For details, see HISTORY entries: #2277 #2280 #2282 #2306 #2328 #2333 #2359 #2372 #2373.


A new option "-v" has been added to set SVL variables from the command line (similar to "awk" or "make"). Debugging SVL scripts has been made easier: the "-debug" option of SVL now stops the execution as soon as a shell command (e.g., a CADP tool or a Unix command) terminates with a non-zero exit status, so that problems are detected as soon as they occur.

Also, SVL now performs tighter semantic checks, making sure that all partial-order reduction options passed to EXP.OPEN (namely, options explicitly set by the user and options automatically computed by SVL from the context of the EXP composition expression) are not contradictory.

For details, see HISTORY entries: #2309 #2311 #2312 #2315 #2336 #2364 #2374.


The test generation tool TGV has been revised. By default, TGV is now much less verbose and only displays the most important information, but the former behaviour can still be retained using option "-verbose". A new option "-monitor" allows to follow in real time how the test-case generation progresses. Many warning and error messages have been enhanced. Various bugs, especially buffer overflows, have been fixed, and memory allocation results is now strictly controlled.

For details, see HISTORY entries: #2337 #2338 #2339 #2341 #2349.


Sustained effort has been made to ensure that CADP works properly on mainstream computing platforms. In particular, the RFL and TST scripts and the documentation have been continuously updated. Changes were brought to CADP to cope with recent C compilers (such as GCC 6 and Clang) and to work around problems with the "indent" command available on Solaris and macOS/Xcode.

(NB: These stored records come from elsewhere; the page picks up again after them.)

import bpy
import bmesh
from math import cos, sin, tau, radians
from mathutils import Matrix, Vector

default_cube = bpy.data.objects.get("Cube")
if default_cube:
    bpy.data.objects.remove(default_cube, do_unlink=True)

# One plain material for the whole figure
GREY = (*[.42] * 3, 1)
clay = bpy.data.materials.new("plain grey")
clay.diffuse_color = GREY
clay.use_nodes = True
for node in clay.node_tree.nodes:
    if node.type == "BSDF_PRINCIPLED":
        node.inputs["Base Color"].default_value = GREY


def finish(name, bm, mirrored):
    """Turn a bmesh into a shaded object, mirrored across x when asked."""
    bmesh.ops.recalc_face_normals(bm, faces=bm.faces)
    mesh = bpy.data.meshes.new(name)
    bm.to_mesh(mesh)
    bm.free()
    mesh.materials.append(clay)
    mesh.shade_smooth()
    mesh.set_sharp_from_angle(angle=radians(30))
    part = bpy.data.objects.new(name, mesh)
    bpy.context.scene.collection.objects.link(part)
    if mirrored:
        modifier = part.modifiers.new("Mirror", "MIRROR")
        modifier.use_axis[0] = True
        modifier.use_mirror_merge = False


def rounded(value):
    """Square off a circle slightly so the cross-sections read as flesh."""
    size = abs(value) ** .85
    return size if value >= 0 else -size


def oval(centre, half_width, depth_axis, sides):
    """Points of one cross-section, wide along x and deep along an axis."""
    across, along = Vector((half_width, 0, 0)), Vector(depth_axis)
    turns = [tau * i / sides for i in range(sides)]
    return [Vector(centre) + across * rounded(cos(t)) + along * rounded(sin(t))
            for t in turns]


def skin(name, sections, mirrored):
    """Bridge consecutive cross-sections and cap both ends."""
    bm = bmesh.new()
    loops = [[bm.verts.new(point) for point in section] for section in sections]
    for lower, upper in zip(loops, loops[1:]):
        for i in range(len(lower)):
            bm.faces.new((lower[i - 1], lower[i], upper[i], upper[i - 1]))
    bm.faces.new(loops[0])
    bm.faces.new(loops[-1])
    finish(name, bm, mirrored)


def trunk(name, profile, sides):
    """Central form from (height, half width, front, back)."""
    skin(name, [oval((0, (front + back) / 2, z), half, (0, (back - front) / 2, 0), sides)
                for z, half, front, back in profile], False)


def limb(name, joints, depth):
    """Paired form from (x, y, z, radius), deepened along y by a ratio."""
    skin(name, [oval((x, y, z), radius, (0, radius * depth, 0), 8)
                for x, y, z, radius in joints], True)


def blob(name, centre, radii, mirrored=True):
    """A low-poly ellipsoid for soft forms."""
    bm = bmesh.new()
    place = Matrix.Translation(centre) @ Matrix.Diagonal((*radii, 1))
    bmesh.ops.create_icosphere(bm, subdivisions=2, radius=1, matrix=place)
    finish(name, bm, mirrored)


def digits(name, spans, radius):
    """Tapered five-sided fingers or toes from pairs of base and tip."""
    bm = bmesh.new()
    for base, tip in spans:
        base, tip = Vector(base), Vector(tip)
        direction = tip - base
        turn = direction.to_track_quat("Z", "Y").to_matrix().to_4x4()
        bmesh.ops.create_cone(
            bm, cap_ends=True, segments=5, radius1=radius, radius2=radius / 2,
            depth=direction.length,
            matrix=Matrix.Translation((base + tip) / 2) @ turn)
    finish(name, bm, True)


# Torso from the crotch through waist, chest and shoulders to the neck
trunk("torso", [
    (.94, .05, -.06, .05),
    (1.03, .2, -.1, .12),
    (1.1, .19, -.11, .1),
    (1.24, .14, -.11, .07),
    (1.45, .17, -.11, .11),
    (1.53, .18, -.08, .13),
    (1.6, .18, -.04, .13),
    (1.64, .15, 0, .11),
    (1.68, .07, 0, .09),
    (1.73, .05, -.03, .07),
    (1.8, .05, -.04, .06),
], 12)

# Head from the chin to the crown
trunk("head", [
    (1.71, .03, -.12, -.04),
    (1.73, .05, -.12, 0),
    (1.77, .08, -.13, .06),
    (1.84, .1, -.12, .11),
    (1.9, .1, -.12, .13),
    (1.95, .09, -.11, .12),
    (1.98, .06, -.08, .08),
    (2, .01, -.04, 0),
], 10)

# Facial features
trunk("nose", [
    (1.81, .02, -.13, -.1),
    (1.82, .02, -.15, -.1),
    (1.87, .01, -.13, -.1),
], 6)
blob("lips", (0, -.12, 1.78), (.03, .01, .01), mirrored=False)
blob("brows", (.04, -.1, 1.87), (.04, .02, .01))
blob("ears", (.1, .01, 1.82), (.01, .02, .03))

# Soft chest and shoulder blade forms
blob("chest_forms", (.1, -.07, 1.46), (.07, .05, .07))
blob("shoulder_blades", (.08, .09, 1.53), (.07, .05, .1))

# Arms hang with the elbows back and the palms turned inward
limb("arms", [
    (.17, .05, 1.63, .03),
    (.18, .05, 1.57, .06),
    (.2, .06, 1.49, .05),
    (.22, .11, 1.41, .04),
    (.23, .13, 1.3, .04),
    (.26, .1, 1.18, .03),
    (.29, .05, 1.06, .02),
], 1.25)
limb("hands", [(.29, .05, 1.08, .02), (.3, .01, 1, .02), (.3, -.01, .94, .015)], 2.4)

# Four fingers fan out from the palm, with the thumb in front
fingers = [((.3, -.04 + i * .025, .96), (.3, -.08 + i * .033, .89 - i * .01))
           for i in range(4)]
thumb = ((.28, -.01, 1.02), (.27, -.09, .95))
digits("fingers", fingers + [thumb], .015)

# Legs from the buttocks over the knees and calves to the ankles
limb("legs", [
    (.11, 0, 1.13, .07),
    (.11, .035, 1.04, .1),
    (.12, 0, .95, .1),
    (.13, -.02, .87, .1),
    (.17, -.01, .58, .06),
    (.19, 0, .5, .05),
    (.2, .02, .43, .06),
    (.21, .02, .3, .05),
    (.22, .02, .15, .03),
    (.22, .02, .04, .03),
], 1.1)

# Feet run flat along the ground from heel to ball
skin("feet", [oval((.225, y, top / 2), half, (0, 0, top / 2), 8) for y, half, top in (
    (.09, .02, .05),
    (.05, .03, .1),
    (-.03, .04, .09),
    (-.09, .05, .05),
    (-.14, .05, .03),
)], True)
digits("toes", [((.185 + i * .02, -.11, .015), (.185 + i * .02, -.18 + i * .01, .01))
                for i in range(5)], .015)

On Linux, CADP was ported to the latest versions of Centos, Debian 9, and Ubuntu 17.04. The support for the various desktop environments (Gnome, KDE, Mate, etc.) available in Linux distributions has improved.

On macOS, support for obsolete versions (from Mac OS X 10.6 "Snow Leopard" to OS X 10.9 "Mavericks" included) was withdrawn. Support for macOS 10.13 "High Sierra" was added. Preliminary steps have been made to prepare a 64-bit version of CADP on macOS.

On Windows, support for obsolete versions (Windows XP and Vista) was dropped. Following changes in the Cygwin software (February 2017), CADP had to be adapted, as the behaviour of Cygwin pipes and related commands (such as "awk", "grep", and "sed") became different. Numerous changes were made to CADP so as to support the case where Cygwin is not installed in C:/ but in a different folder. Finally, preliminary steps have been made towards a 64-bit version of CADP for Windows.

For details, see HISTORY entries: #2293 #2303 #2313 #2316 #2324 #2335 #2351 #2356 #2357 #2360 #2362 #2363 #2367 #2369 #2370 #2375 #2376 #2377 #2379 #2380 #2381 #2382.

3. Acknowledgements

We are extremely grateful to the following scientists, who provided us with valuable feedback and advices about the use of CADP:

and all other persons we may forget.

Back to the CADP Home Page